Following the devastating health and economic crisis caused by COVID-19, the global economy appears to be emerging from one of its deepest recessions and beginning a subdued recovery. Beyond the short term economic outlook, this edition of Global Economic Prospects makes clear, policymakers face formidable challenges—in public health, debt management, budget policies, central banking and structural reforms—as they try to ensure that this still-fragile global recovery gains traction and sets a foundation for robust growth and development in the longer run.
Governments, households, and firms all need to embrace a changed economic landscape. While protecting the most vulnerable, successful policies will be needed that allow capital, labor, skills, and innovation to shift to new purposes in order to build a greener, stronger post-COVID economic environment. Some countries already moving toward this type of dynamism and resilience, will need to redouble their efforts. For others, change is especially critical now, when fiscal positions are severely stretched by the pandemic and other drivers of long-term growth have weakened.
Investment, in particular, collapsed in 2020 in many emerging market and developing economies, following a decade of persistent weakness. Investment growth is expected to resume in 2021, but, despite an uplift from advances in digital technology, not add enough to reverse the large 2020 decline. The experience of past crises raises a further concern—without urgent course correction, investment could remain feeble for years to come.

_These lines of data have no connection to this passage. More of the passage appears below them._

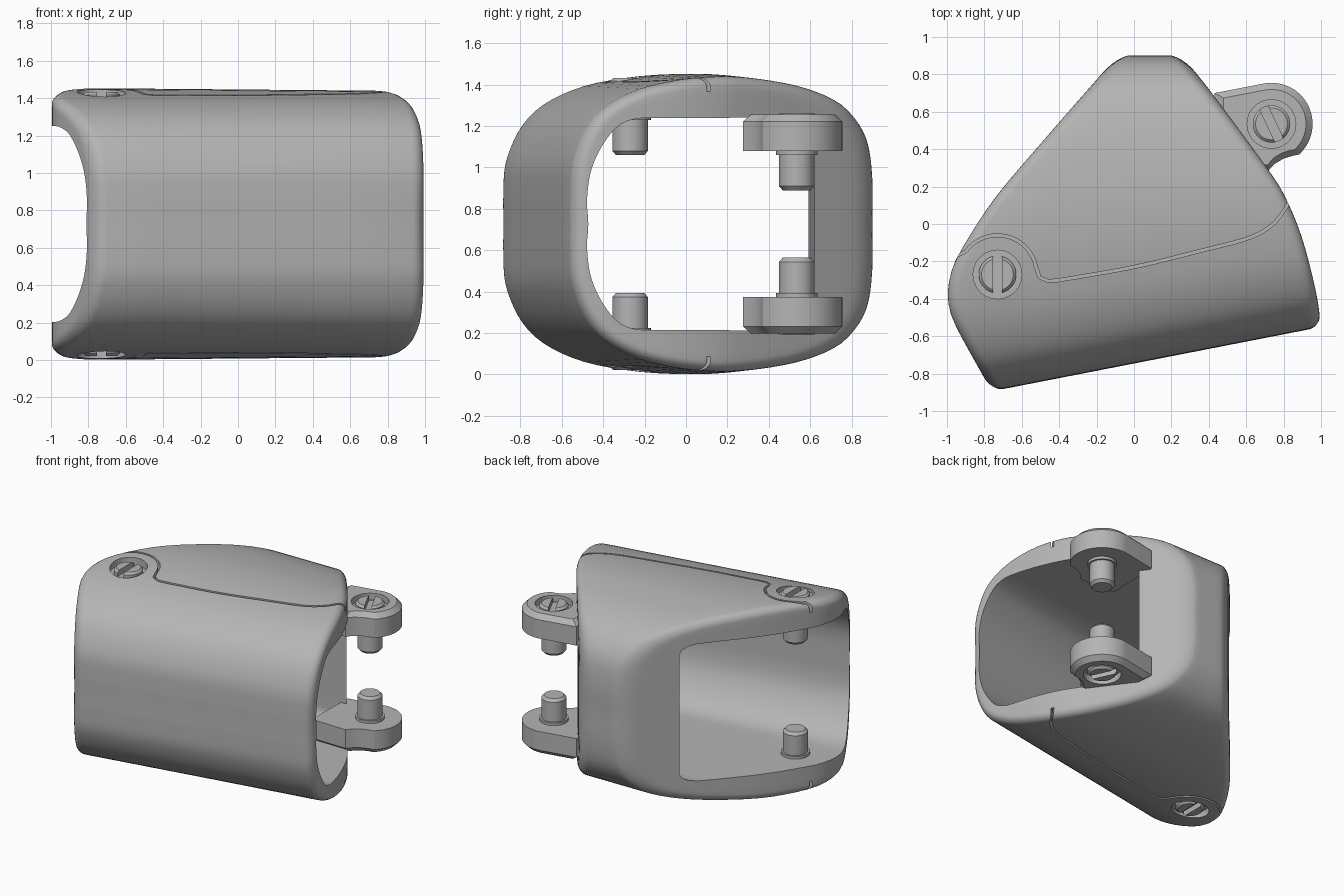
import bpy, bmesh, math
from mathutils import Vector

cube = bpy.data.objects.get("Cube")
if cube:
    bpy.data.objects.remove(cube, do_unlink=True)

MID = 0.727
grey = bpy.data.materials.new("satin grey")
grey.use_nodes = True
GREY = (0.46, 0.46, 0.46, 1)
grey.diffuse_color = GREY
grey.node_tree.nodes["Principled BSDF"].inputs["Base Color"].default_value = GREY


def finish(name, bm, side=1):
    """Turn a bmesh built around mid height into an object; side -1 flips it to the underside."""
    for v in bm.verts:
        v.co.z = MID + side * v.co.z
    bmesh.ops.recalc_face_normals(bm, faces=bm.faces[:])
    me = bpy.data.meshes.new(name)
    bm.to_mesh(me)
    bm.free()
    me.materials.append(grey)
    ob = bpy.data.objects.new(name, me)
    bpy.context.collection.objects.link(ob)
    return ob


def activate(ob):
    bpy.ops.object.select_all(action="DESELECT")
    ob.select_set(True)
    bpy.context.view_layer.objects.active = ob


def smooth(ob):
    activate(ob)
    bpy.ops.object.shade_smooth_by_angle(angle=math.radians(32))


def cut(ob, cutter):
    cutter.hide_render = True
    mod = ob.modifiers.new("cut", "BOOLEAN")
    mod.operation, mod.solver, mod.object = "DIFFERENCE", "EXACT", cutter
    activate(ob)
    bpy.ops.object.modifier_apply(modifier="cut")
    bpy.data.objects.remove(cutter, do_unlink=True)


def skin(name, rings, side=1, loop=False):
    """Join closed rings of points; cap the ends, or close them into a loop."""
    bm = bmesh.new()
    rows = [[bm.verts.new(p) for p in r] for r in rings]
    n = len(rows[0])
    pairs = list(zip(rows, rows[1:])) + ([(rows[-1], rows[0])] if loop else [])
    for a, b in pairs:
        for i in range(n):
            j = (i + 1) % n
            bm.faces.new((a[i], a[j], b[j], b[i]))
    if not loop:
        bm.faces.new(rows[0])
        bm.faces.new(rows[-1])
    return finish(name, bm, side)


def lathe(name, x, y, profile, side=1, n=40):
    turn = [math.tau * i / n for i in range(n)]
    return skin(name, [[(x + r * math.cos(t), y + r * math.sin(t), z) for t in turn]
                       for r, z in profile], side)


def spline(keys, count):
    """Smooth curve through the keys, resampled at equal arc length."""
    k = [Vector(p) for p in keys]
    k = [2 * k[0] - k[1]] + k + [2 * k[-1] - k[-2]]
    pts = []
    for a, b, c, d in zip(k, k[1:], k[2:], k[3:]):
        for s in range(12):
            t = s / 12
            pts.append(0.5 * (2 * b + (c - a) * t + (2 * a - 5 * b + 4 * c - d) * t * t
                              + (3 * b - a - 3 * c + d) * t ** 3))
    pts.append(k[-2])
    walk = [0]
    for p, q in zip(pts, pts[1:]):
        walk.append(walk[-1] + (q - p).length)
    out, i = [], 0
    for s in range(count):
        goal = walk[-1] * s / (count - 1)
        while i < len(pts) - 2 and walk[i + 1] < goal:
            i += 1
        f = (goal - walk[i]) / max(walk[i + 1] - walk[i], 1e-9)
        out.append(pts[i].lerp(pts[i + 1], f))
    return out


def closed(half):
    return half + [Vector((p.x, -p.y)) for p in half[-2:0:-1]]


# Sleeve cross-sections: depth fraction from front to back, height from the middle
outer = closed(spline([(0, 0), (0, 0.15), (0.008, 0.3), (0.05, 0.46), (0.116, 0.573), (0.226, 0.66),
                       (0.36, 0.708), (0.48, 0.725), (0.6, 0.72), (0.76, 0.68), (0.88, 0.61),
                       (0.945, 0.52), (0.985, 0.4), (1, 0.22), (1, 0)], 56))
inner = closed(spline([(0.05, 0), (0.052, 0.15), (0.066, 0.27), (0.1, 0.38), (0.15, 0.475),
                       (0.2, 0.513), (0.26, 0.523), (0.5, 0.523), (0.74, 0.523), (0.79, 0.513),
                       (0.815, 0.48), (0.82, 0.43), (0.82, 0.2), (0.82, 0)], 56))

# Sleeve ends seen from above, as (y, x)
left_end = spline([(-0.95, -0.73), (-0.86, -0.78), (-0.53, -0.96), (-0.39, -0.995), (-0.27, -0.98),
                   (-0.15, -0.93), (0.13, -0.75), (0.44, -0.49), (0.92, -0.07)], 50)
right_end = spline([(-0.95, 1.04), (-0.55, 1.0), (-0.35, 0.97), (-0.08, 0.9), (0.12, 0.82),
                    (0.28, 0.725), (0.695, 0.42), (0.92, 0.24)], 50)


def lookup(curve, y):
    for a, b in zip(curve, curve[1:]):
        if y <= b.x:
            break
    return a.y + (b.y - a.y) * (y - a.x) / (b.x - a.x)


def place(p, x):
    front = -0.745 + 0.195 * x
    return Vector((x, front + (0.9 - front) * p.x, p.y * (1 - 0.012 * (x + 0.8))))


def at_end(p, curve, inset=0):
    x = 0
    for _ in range(8):
        x = lookup(curve, place(p, x).y) + inset
    return place(p, x)


def end_rings(curve, inward):
    """Rounded rim followed by the flat end face, from outside to inside."""
    rings, r = [], 0.055
    for s in range(7):
        a = math.pi / 2 * s / 6
        rings.append([at_end(o.lerp(i, r * (1 - math.cos(a)) / (o - i).length), curve,
                             inward * 1.2 * r * (1 - math.sin(a))) for o, i in zip(outer, inner)])
    for f in (0.3, 0.65, 1):
        ring = []
        for o, i in zip(outer, inner):
            start = r / (o - i).length
            ring.append(at_end(o.lerp(i, start + (1 - start) * f), curve))
        rings.append(ring)
    return rings


def between(a, b, steps=6):
    return [[p.lerp(q, s / steps) for p, q in zip(a, b)] for s in range(1, steps)]


left, right = end_rings(left_end, 1), end_rings(right_end, -1)
sleeve = skin("sleeve", left[::-1] + between(left[0], right[0]) + right
              + between(right[-1], left[-1]), loop=True)

SLEEVE_PIN, LUG_PIN = (-0.73, -0.27), (0.735, 0.535)

# Seam line: around the screw, then along the sleeve
seam = [Vector((-1.1, -0.17)), Vector((-0.94, -0.165))]
for s in range(15):
    a = math.radians(145 - 135 * s / 14)
    seam.append(Vector((SLEEVE_PIN[0] + 0.21 * math.cos(a), SLEEVE_PIN[1] + 0.21 * math.sin(a))))
seam += spline([(-0.505, -0.285), (-0.46, -0.305), (-0.4, -0.3), (0, -0.23), (0.35, -0.145),
                (0.6, -0.08), (0.72, -0.02), (0.78, 0.04), (0.83, 0.12), (0.9, 0.26)], 34)


def seam_cutter(side):
    rings = []
    for i, p in enumerate(seam):
        d = (seam[min(i + 1, len(seam) - 1)] - seam[max(i - 1, 0)]).normalized()
        w = Vector((-d.y, d.x)) * 0.008
        rings.append([(*(p + w), 0.64), (*(p - w), 0.64), (*(p - w), 0.85), (*(p + w), 0.85)])
    return skin("seam_cutter", rings, side)


def slotted_pin(name, x, y, tip, seat, head, side, angle):
    """Chamfered pin with a collar at its seat and a slotted head outside."""
    pin = lathe(name, x, y, [(0.068, tip), (0.086, tip + 0.02), (0.086, seat - 0.02), (0.1, seat - 0.02),
                             (0.1, head - 0.015), (0.085, head)], side)
    c, s = math.cos(angle), math.sin(angle)
    corners = [(x + u * c - v * s, y + u * s + v * c)
               for u, v in ((-0.15, -0.024), (0.15, -0.024), (0.15, 0.024), (-0.15, 0.024))]
    cut(pin, skin("slot_cutter", [[(*q, z) for q in corners] for z in (head - 0.04, head + 0.1)], side))
    smooth(pin)


# Lug outline: rounded ear with a neck reaching into the sleeve
lug_shape = [(0.43, 0.7), (0.42, 0.28), (0.71, 0.275), (0.75, 0.32), (0.8, 0.35), (0.85, 0.365)]
for s in range(24):
    a = math.radians(-48 + 146 * s / 23)
    lug_shape.append((LUG_PIN[0] + 0.22 * math.cos(a), LUG_PIN[1] + 0.22 * math.sin(a)))


def lug_ring(z, f=1):
    cx, cy = LUG_PIN
    return [(cx + (x - cx) * f, cy + (y - cy) * f, z) for x, y in lug_shape]


for side, word in ((1, "upper"), (-1, "lower")):
    cut(sleeve, seam_cutter(side))
    cut(sleeve, lathe("recess_cutter", *SLEEVE_PIN, [(0.13, 0.66), (0.13, 0.9)], side))
    slotted_pin(word + "_sleeve_pin", *SLEEVE_PIN, 0.333, 0.523, 0.705, side, math.pi / 2)

    lug = skin(word + "_lug", [lug_ring(0.353), lug_ring(0.495), lug_ring(0.53, 0.84)], side)
    cut(lug, lathe("recess_cutter", *LUG_PIN, [(0.13, 0.48), (0.13, 0.7)], side))
    smooth(lug)
    slotted_pin(word + "_lug_pin", *LUG_PIN, 0.163, 0.353, 0.533, side, math.radians(115))

smooth(sleeve)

To counter the investment headwind, there needs to be a major push to improve business environments, increase labor and product market flexibility, and strengthen transparency and governance. These can re-kindle investment and help allocate it more effectively, but unsustainable debt burdens are a major obstacle. Already at record levels before the pandemic, both domestic and external debt burdens have become much heavier due to the devastating contraction in incomes across emerging market and developing economies.
To address the external debt burden, a comprehensive set of policy interventions is needed: broader participation by all private and official bilateral creditors in existing debt service relief efforts; deep debt reduction for countries in debt distress to increase the attractiveness for investment; better debt transparency practices that overcome secrecy and restrictions in debt contracts; legislative reforms to expedite the restructuring of private sector debt; and enhanced sequencing of these processes, which may involve countries running arrears with creditors as they work with international financial institutions to achieve debt sustainability.
Complicating the debt sustainability problem is the possibility that contingent liabilities from soaring private debt may be added to already high public debt. During the pandemic, many governments have supported lending to firms to address liquidity constraints, including loan guarantees, payment moratoria, and regulatory forbearance. These interventions highlight the challenge of balancing efforts to increase the availability of credit while maintaining proper regulatory standards to mitigate financial risks. As the health and economic crisis abates, these policies need to be reassessed periodically to ensure asset quality transparency and avoid undermining bank capitalization.
Policymakers also need to enhance supervisory assessments of loan quality and improve resolution and recovery regimes to address the potential challenges associated with elevated corporate debt levels. With non-performing loans likely to rise, more rapid bankruptcy and domestic debt resolution processes will be important in allowing assets to be relieved of litigation and repurposed for new uses. Adding new investment to productive existing assets will be vital for sustainable development.
In both the external and internal debt resolution processes, transparency is critical to bolster accountability, make future investment and debt more productive, and support the economic recoveries that are crucial for poverty reduction. Left unaddressed, the problem of unsustainable debt, and restructurings that do too little, will delay vital recoveries, especially in the poorest countries.
Mounting climate and environmental challenges add to the urgency of policy action, including on debt reduction and an improved investment framework. As countries formulate policies for recovery, they have a chance to embark on a greener, smarter, and more equitable development path. Investing in green infrastructure projects, phasing out fossil fuel subsidies, and offering incentives for environmentally sustainable technologies can buttress long-term growth, lower carbon output, create jobs, and help adapt to the effects of climate change.
Making the right investments now is vital both to support the recovery when it is urgently needed and foster resilience. Our response to the pandemic crisis today will shape our common future for years to come. We should seize the opportunity to lay the foundations for a durable, equitable, and sustainable global economy.